▶ _YOUR OBJECTIVE_
Copy all the records exactly; the complete set is the expected result.

━━━━━━━━

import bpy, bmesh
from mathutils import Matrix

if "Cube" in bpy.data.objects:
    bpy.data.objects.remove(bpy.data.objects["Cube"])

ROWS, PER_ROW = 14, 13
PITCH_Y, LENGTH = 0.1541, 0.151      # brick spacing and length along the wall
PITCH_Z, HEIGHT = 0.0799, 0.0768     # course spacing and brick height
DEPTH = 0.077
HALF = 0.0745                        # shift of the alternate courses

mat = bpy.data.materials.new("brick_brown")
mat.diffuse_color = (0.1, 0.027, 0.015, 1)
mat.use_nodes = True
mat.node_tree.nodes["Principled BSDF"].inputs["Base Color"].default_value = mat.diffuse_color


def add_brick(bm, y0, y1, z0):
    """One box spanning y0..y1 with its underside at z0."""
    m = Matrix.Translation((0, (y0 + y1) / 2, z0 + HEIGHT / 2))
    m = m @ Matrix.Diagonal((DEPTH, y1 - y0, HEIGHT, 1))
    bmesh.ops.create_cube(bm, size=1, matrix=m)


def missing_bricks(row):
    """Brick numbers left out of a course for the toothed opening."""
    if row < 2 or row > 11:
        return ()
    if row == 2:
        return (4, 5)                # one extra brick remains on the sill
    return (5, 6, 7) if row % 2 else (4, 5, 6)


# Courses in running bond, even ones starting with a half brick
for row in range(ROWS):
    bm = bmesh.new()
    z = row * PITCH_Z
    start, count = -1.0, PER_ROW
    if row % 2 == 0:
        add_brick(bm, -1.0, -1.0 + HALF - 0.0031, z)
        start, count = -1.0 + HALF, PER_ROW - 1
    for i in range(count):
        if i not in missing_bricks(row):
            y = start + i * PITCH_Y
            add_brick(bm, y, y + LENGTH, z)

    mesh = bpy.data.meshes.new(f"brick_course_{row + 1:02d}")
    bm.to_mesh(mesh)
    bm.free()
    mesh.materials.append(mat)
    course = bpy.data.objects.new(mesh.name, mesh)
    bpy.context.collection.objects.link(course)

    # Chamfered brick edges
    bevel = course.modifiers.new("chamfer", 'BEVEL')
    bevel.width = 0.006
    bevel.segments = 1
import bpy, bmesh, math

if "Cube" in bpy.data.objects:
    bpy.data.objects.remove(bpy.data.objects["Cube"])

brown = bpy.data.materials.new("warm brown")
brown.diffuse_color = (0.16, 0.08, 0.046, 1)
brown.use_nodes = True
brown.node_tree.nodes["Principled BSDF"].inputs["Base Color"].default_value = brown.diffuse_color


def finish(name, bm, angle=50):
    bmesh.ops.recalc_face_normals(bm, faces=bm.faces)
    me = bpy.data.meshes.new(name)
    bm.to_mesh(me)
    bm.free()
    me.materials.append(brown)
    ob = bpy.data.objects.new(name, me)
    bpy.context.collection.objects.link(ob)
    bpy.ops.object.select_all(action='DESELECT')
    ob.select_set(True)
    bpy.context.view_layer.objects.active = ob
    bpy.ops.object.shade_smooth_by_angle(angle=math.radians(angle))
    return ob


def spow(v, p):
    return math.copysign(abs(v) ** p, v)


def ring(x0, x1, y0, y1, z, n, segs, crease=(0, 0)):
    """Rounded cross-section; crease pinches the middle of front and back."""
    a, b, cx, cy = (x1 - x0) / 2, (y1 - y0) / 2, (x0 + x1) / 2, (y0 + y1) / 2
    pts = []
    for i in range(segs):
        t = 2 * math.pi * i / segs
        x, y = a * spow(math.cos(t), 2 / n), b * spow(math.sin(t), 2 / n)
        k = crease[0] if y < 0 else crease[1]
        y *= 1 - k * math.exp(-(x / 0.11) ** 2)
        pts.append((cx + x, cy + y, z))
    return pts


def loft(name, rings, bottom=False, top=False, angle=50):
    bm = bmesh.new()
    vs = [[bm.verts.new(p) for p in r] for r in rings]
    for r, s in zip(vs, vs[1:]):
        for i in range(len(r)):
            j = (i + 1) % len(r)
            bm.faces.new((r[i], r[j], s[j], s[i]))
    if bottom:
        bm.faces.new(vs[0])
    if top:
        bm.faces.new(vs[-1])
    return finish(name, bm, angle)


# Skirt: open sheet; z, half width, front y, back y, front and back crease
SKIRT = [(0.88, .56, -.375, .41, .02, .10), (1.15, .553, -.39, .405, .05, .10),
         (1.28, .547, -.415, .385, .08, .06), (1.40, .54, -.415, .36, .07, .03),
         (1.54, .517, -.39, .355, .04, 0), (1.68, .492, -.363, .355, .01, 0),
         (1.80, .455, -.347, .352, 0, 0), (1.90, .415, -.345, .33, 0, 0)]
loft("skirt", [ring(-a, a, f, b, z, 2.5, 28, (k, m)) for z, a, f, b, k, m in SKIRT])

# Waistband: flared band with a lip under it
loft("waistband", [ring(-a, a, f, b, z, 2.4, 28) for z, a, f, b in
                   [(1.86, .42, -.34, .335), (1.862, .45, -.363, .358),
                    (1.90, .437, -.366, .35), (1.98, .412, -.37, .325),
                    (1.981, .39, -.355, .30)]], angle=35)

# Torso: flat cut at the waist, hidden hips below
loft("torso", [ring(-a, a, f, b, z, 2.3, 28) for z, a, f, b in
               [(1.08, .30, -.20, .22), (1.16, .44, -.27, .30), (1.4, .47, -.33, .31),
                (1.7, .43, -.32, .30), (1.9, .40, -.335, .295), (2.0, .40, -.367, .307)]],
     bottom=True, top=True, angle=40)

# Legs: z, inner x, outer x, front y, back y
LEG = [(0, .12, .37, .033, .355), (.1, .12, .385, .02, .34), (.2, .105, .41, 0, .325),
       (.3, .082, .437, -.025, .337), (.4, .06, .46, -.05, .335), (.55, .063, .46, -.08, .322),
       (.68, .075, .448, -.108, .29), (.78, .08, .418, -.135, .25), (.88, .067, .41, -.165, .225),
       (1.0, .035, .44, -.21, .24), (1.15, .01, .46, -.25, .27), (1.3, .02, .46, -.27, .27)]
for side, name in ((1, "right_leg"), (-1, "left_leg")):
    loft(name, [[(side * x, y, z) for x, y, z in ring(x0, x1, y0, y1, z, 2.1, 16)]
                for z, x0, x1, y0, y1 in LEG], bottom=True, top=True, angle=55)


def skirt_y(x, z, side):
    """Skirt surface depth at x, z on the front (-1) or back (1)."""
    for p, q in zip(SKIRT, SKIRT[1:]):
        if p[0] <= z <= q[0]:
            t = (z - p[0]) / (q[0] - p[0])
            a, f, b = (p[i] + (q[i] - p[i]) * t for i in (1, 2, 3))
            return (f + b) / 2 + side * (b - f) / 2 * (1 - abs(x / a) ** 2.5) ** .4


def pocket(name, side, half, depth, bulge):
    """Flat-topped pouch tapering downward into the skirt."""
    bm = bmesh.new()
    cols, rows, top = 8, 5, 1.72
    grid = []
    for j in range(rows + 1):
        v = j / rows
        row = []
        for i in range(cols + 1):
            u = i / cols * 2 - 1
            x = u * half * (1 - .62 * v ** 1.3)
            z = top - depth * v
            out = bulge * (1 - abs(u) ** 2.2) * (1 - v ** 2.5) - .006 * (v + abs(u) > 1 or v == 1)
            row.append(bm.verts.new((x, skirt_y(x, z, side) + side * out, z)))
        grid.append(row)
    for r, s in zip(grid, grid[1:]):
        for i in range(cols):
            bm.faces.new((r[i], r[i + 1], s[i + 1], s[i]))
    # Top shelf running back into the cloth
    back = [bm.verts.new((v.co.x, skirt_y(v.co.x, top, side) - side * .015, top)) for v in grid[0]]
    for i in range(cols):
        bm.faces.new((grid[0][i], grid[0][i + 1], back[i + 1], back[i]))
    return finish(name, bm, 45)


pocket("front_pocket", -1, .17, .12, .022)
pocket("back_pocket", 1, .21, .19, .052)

━━━━━━━━

▶ _ANSWER TO THE EXERCISE_
import bpy, bmesh
from mathutils import Matrix

if "Cube" in bpy.data.objects:
    bpy.data.objects.remove(bpy.data.objects["Cube"])

ROWS, PER_ROW = 14, 13
PITCH_Y, LENGTH = 0.1541, 0.151      # brick spacing and length along the wall
PITCH_Z, HEIGHT = 0.0799, 0.0768     # course spacing and brick height
DEPTH = 0.077
HALF = 0.0745                        # shift of the alternate courses

mat = bpy.data.materials.new("brick_brown")
mat.diffuse_color = (0.1, 0.027, 0.015, 1)
mat.use_nodes = True
mat.node_tree.nodes["Principled BSDF"].inputs["Base Color"].default_value = mat.diffuse_color


def add_brick(bm, y0, y1, z0):
    """One box spanning y0..y1 with its underside at z0."""
    m = Matrix.Translation((0, (y0 + y1) / 2, z0 + HEIGHT / 2))
    m = m @ Matrix.Diagonal((DEPTH, y1 - y0, HEIGHT, 1))
    bmesh.ops.create_cube(bm, size=1, matrix=m)


def missing_bricks(row):
    """Brick numbers left out of a course for the toothed opening."""
    if row < 2 or row > 11:
        return ()
    if row == 2:
        return (4, 5)                # one extra brick remains on the sill
    return (5, 6, 7) if row % 2 else (4, 5, 6)


# Courses in running bond, even ones starting with a half brick
for row in range(ROWS):
    bm = bmesh.new()
    z = row * PITCH_Z
    start, count = -1.0, PER_ROW
    if row % 2 == 0:
        add_brick(bm, -1.0, -1.0 + HALF - 0.0031, z)
        start, count = -1.0 + HALF, PER_ROW - 1
    for i in range(count):
        if i not in missing_bricks(row):
            y = start + i * PITCH_Y
            add_brick(bm, y, y + LENGTH, z)

    mesh = bpy.data.meshes.new(f"brick_course_{row + 1:02d}")
    bm.to_mesh(mesh)
    bm.free()
    mesh.materials.append(mat)
    course = bpy.data.objects.new(mesh.name, mesh)
    bpy.context.collection.objects.link(course)

    # Chamfered brick edges
    bevel = course.modifiers.new("chamfer", 'BEVEL')
    bevel.width = 0.006
    bevel.segments = 1
import bpy, bmesh, math

if "Cube" in bpy.data.objects:
    bpy.data.objects.remove(bpy.data.objects["Cube"])

brown = bpy.data.materials.new("warm brown")
brown.diffuse_color = (0.16, 0.08, 0.046, 1)
brown.use_nodes = True
brown.node_tree.nodes["Principled BSDF"].inputs["Base Color"].default_value = brown.diffuse_color


def finish(name, bm, angle=50):
    bmesh.ops.recalc_face_normals(bm, faces=bm.faces)
    me = bpy.data.meshes.new(name)
    bm.to_mesh(me)
    bm.free()
    me.materials.append(brown)
    ob = bpy.data.objects.new(name, me)
    bpy.context.collection.objects.link(ob)
    bpy.ops.object.select_all(action='DESELECT')
    ob.select_set(True)
    bpy.context.view_layer.objects.active = ob
    bpy.ops.object.shade_smooth_by_angle(angle=math.radians(angle))
    return ob


def spow(v, p):
    return math.copysign(abs(v) ** p, v)


def ring(x0, x1, y0, y1, z, n, segs, crease=(0, 0)):
    """Rounded cross-section; crease pinches the middle of front and back."""
    a, b, cx, cy = (x1 - x0) / 2, (y1 - y0) / 2, (x0 + x1) / 2, (y0 + y1) / 2
    pts = []
    for i in range(segs):
        t = 2 * math.pi * i / segs
        x, y = a * spow(math.cos(t), 2 / n), b * spow(math.sin(t), 2 / n)
        k = crease[0] if y < 0 else crease[1]
        y *= 1 - k * math.exp(-(x / 0.11) ** 2)
        pts.append((cx + x, cy + y, z))
    return pts


def loft(name, rings, bottom=False, top=False, angle=50):
    bm = bmesh.new()
    vs = [[bm.verts.new(p) for p in r] for r in rings]
    for r, s in zip(vs, vs[1:]):
        for i in range(len(r)):
            j = (i + 1) % len(r)
            bm.faces.new((r[i], r[j], s[j], s[i]))
    if bottom:
        bm.faces.new(vs[0])
    if top:
        bm.faces.new(vs[-1])
    return finish(name, bm, angle)


# Skirt: open sheet; z, half width, front y, back y, front and back crease
SKIRT = [(0.88, .56, -.375, .41, .02, .10), (1.15, .553, -.39, .405, .05, .10),
         (1.28, .547, -.415, .385, .08, .06), (1.40, .54, -.415, .36, .07, .03),
         (1.54, .517, -.39, .355, .04, 0), (1.68, .492, -.363, .355, .01, 0),
         (1.80, .455, -.347, .352, 0, 0), (1.90, .415, -.345, .33, 0, 0)]
loft("skirt", [ring(-a, a, f, b, z, 2.5, 28, (k, m)) for z, a, f, b, k, m in SKIRT])

# Waistband: flared band with a lip under it
loft("waistband", [ring(-a, a, f, b, z, 2.4, 28) for z, a, f, b in
                   [(1.86, .42, -.34, .335), (1.862, .45, -.363, .358),
                    (1.90, .437, -.366, .35), (1.98, .412, -.37, .325),
                    (1.981, .39, -.355, .30)]], angle=35)

# Torso: flat cut at the waist, hidden hips below
loft("torso", [ring(-a, a, f, b, z, 2.3, 28) for z, a, f, b in
               [(1.08, .30, -.20, .22), (1.16, .44, -.27, .30), (1.4, .47, -.33, .31),
                (1.7, .43, -.32, .30), (1.9, .40, -.335, .295), (2.0, .40, -.367, .307)]],
     bottom=True, top=True, angle=40)

# Legs: z, inner x, outer x, front y, back y
LEG = [(0, .12, .37, .033, .355), (.1, .12, .385, .02, .34), (.2, .105, .41, 0, .325),
       (.3, .082, .437, -.025, .337), (.4, .06, .46, -.05, .335), (.55, .063, .46, -.08, .322),
       (.68, .075, .448, -.108, .29), (.78, .08, .418, -.135, .25), (.88, .067, .41, -.165, .225),
       (1.0, .035, .44, -.21, .24), (1.15, .01, .46, -.25, .27), (1.3, .02, .46, -.27, .27)]
for side, name in ((1, "right_leg"), (-1, "left_leg")):
    loft(name, [[(side * x, y, z) for x, y, z in ring(x0, x1, y0, y1, z, 2.1, 16)]
                for z, x0, x1, y0, y1 in LEG], bottom=True, top=True, angle=55)


def skirt_y(x, z, side):
    """Skirt surface depth at x, z on the front (-1) or back (1)."""
    for p, q in zip(SKIRT, SKIRT[1:]):
        if p[0] <= z <= q[0]:
            t = (z - p[0]) / (q[0] - p[0])
            a, f, b = (p[i] + (q[i] - p[i]) * t for i in (1, 2, 3))
            return (f + b) / 2 + side * (b - f) / 2 * (1 - abs(x / a) ** 2.5) ** .4


def pocket(name, side, half, depth, bulge):
    """Flat-topped pouch tapering downward into the skirt."""
    bm = bmesh.new()
    cols, rows, top = 8, 5, 1.72
    grid = []
    for j in range(rows + 1):
        v = j / rows
        row = []
        for i in range(cols + 1):
            u = i / cols * 2 - 1
            x = u * half * (1 - .62 * v ** 1.3)
            z = top - depth * v
            out = bulge * (1 - abs(u) ** 2.2) * (1 - v ** 2.5) - .006 * (v + abs(u) > 1 or v == 1)
            row.append(bm.verts.new((x, skirt_y(x, z, side) + side * out, z)))
        grid.append(row)
    for r, s in zip(grid, grid[1:]):
        for i in range(cols):
            bm.faces.new((r[i], r[i + 1], s[i + 1], s[i]))
    # Top shelf running back into the cloth
    back = [bm.verts.new((v.co.x, skirt_y(v.co.x, top, side) - side * .015, top)) for v in grid[0]]
    for i in range(cols):
        bm.faces.new((grid[0][i], grid[0][i + 1], back[i + 1], back[i]))
    return finish(name, bm, 45)


pocket("front_pocket", -1, .17, .12, .022)
pocket("back_pocket", 1, .21, .19, .052)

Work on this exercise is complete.